What Comes Next
Since the Proposed Rules rely heavily (but not exclusively) on disclosure, and do not precisely define "best interest" of the customer, one dissenting SEC Commissioner derided them as "regulation status quo". A few of the four SEC Commissioners who voted to advance the Proposed Rules also expressed serious reservations. One aptly said the Proposed Rules were best described as "suitability-plus" rather than a true fiduciary standard. The Proposed Rules could undergo substantial revisions before any final adoption.
For now, however, the Proposed Rules check a long-open box for the SEC to propose something to address the perception of confusion, and risks of conflicts, related to certain financial services to retail investors. During the 90-day comment period, the Proposed Rules are sure to spark a renewed, robust discussion before any finalization. Extensions and delays are possible, and adoption is uncertain given the headwinds such proposals are facing.
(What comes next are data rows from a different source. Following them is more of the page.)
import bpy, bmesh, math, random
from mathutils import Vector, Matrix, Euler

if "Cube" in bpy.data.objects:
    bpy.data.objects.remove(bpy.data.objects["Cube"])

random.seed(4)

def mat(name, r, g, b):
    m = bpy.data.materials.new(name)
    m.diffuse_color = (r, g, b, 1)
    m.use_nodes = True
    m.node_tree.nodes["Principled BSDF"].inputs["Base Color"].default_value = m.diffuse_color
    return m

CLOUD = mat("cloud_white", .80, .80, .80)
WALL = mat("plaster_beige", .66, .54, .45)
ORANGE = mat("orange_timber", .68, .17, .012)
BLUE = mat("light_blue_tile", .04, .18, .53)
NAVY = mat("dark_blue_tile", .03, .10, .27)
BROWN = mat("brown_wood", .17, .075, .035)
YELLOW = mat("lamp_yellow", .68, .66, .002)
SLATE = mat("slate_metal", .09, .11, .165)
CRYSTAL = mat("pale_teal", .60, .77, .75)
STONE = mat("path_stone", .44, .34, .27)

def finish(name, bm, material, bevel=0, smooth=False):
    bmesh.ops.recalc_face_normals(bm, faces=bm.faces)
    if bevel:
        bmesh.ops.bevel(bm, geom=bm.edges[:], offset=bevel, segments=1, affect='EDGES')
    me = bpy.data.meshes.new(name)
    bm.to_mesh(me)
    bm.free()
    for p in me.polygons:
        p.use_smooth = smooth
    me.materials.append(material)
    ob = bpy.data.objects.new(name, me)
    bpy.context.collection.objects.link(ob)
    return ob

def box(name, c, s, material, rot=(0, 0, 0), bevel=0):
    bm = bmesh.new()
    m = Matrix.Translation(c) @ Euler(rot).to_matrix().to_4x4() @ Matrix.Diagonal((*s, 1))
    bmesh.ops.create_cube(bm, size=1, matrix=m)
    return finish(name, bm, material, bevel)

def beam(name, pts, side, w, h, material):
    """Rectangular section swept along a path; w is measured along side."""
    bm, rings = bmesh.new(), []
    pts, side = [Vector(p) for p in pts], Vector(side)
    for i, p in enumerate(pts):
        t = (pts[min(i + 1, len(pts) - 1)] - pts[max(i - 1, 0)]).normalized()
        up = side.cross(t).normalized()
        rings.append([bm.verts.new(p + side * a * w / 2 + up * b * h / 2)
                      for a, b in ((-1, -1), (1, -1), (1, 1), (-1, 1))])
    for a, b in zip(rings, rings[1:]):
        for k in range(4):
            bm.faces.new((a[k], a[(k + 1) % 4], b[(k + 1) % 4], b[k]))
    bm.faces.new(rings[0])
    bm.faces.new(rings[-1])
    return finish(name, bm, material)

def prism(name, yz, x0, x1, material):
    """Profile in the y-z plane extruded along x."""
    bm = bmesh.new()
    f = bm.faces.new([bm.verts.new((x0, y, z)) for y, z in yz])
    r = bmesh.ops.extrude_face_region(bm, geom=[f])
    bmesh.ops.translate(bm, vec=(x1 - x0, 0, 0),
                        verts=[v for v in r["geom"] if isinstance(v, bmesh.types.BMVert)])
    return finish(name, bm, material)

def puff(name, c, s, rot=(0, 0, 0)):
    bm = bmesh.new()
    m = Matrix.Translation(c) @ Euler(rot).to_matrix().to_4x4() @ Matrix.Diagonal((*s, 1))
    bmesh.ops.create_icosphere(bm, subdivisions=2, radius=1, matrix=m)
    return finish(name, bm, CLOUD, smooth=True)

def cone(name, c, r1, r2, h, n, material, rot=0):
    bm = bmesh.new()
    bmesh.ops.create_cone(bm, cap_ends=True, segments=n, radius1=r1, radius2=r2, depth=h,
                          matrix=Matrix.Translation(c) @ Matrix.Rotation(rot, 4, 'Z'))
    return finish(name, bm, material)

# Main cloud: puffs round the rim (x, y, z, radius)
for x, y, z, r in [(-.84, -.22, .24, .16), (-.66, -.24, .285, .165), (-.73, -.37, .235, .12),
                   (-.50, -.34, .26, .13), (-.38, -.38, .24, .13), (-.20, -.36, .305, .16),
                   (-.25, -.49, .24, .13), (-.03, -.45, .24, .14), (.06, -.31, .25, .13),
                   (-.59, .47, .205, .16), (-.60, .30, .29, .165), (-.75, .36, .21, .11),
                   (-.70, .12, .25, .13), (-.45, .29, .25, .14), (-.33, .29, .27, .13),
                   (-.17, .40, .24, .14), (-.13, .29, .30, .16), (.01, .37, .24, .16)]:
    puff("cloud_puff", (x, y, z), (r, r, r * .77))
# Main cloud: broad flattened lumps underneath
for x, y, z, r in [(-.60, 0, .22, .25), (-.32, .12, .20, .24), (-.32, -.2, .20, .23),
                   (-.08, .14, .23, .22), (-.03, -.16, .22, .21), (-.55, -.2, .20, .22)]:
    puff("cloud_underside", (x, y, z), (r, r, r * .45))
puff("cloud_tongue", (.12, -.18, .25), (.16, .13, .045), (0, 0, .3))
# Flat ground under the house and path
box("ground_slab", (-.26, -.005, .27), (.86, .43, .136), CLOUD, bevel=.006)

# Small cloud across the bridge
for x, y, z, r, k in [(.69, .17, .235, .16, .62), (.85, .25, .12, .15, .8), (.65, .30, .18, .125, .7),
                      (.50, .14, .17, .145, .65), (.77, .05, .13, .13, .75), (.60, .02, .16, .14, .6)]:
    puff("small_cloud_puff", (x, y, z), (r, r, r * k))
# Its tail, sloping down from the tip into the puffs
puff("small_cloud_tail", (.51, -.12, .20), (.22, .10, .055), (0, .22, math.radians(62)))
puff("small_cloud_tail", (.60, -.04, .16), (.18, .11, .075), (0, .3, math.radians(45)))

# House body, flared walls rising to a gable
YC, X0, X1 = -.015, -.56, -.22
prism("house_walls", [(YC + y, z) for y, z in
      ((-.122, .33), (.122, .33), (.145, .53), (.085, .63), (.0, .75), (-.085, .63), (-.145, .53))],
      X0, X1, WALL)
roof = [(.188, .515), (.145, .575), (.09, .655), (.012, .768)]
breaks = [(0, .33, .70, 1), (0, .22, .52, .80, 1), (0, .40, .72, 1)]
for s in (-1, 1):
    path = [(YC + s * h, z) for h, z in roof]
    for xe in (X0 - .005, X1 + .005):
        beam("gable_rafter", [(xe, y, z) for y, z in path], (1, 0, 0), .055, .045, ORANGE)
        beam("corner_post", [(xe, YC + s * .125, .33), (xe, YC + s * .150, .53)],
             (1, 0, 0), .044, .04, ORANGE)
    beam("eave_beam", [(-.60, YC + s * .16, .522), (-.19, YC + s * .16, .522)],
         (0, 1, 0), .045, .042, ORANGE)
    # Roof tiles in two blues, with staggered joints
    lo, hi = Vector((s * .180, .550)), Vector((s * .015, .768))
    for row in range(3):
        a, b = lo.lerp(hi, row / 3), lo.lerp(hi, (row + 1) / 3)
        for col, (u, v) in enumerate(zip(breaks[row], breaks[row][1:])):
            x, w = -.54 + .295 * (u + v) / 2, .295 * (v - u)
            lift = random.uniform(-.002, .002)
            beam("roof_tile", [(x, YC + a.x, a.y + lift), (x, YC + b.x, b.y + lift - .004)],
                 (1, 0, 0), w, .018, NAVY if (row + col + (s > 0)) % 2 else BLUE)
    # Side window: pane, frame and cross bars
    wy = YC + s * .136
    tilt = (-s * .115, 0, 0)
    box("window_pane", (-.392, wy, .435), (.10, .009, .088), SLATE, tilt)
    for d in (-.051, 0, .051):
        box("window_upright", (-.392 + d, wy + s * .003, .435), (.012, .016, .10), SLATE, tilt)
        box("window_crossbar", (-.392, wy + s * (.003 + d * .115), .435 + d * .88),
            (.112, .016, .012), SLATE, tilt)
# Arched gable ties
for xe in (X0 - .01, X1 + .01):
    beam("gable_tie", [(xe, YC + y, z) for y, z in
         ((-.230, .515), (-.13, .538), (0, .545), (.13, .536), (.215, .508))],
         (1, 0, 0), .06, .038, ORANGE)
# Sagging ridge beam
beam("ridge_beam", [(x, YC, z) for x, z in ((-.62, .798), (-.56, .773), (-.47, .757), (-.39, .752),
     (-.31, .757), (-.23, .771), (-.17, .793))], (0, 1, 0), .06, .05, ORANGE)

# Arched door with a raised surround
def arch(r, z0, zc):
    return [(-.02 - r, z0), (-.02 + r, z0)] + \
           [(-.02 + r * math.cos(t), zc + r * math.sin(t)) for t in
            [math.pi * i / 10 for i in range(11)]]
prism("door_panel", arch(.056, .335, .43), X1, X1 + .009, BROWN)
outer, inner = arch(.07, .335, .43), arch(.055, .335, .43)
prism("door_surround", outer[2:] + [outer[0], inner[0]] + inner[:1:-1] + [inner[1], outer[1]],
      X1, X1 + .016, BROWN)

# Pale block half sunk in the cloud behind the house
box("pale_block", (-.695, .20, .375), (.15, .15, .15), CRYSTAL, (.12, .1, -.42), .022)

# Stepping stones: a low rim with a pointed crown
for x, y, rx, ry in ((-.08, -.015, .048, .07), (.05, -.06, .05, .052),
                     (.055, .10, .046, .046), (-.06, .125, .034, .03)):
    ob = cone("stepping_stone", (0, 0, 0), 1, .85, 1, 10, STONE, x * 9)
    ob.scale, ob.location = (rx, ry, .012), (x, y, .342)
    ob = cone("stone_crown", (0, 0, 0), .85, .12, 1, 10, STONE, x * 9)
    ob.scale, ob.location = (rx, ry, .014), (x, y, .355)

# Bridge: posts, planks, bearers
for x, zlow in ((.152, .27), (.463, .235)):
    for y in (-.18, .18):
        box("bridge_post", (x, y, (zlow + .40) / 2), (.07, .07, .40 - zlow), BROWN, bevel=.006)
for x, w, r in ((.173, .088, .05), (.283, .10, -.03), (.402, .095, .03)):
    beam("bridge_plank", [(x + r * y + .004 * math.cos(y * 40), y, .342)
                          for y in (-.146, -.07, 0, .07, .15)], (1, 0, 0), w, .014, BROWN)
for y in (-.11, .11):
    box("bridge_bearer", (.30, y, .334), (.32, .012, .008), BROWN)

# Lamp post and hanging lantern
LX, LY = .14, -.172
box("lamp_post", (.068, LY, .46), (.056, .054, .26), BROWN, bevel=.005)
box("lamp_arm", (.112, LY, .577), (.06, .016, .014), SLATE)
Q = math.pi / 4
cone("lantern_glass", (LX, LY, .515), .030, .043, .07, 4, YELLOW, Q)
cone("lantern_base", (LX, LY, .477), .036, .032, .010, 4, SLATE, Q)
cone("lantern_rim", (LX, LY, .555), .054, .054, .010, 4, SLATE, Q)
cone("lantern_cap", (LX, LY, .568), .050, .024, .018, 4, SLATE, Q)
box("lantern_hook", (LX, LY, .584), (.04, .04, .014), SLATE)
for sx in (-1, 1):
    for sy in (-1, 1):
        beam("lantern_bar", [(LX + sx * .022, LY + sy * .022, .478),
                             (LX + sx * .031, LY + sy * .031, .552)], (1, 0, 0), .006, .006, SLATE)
For firms preparing to comply with any new rule that gets adopted, it will require monitoring and adjustment along the way before any clear finalized rule materializes.
If the Proposed Rules are implemented in a form similar to the proposal, they could further undermine and even supplant the embattled DOL fiduciary rule, notwithstanding the fact that industry firms have spent heavily to prepare for compliance with that DOL rule. It will be interesting to see whether the Fifth Circuit's decision to vacate that rule is appealed by the DOL (it has until early May to decide to request rehearing). The timing of the Proposed Rules may make that less likely but we'll see.
In the meantime, the Proposed Rules offer a middle-ground approach, moving the needle to protect retail investors from abusive and confusing practices, but also allowing broker-dealers the flexibility to tailor compliance without fundamentally disrupting business models.
Visit the SEC's website for the text of the Proposed Rules.
For any questions or if we can otherwise assist with your broker-dealer or investment adviser compliance and transactions, please contact Eric Mikkelson or any other member of the Investment Management Group of Stinson Leonard Street.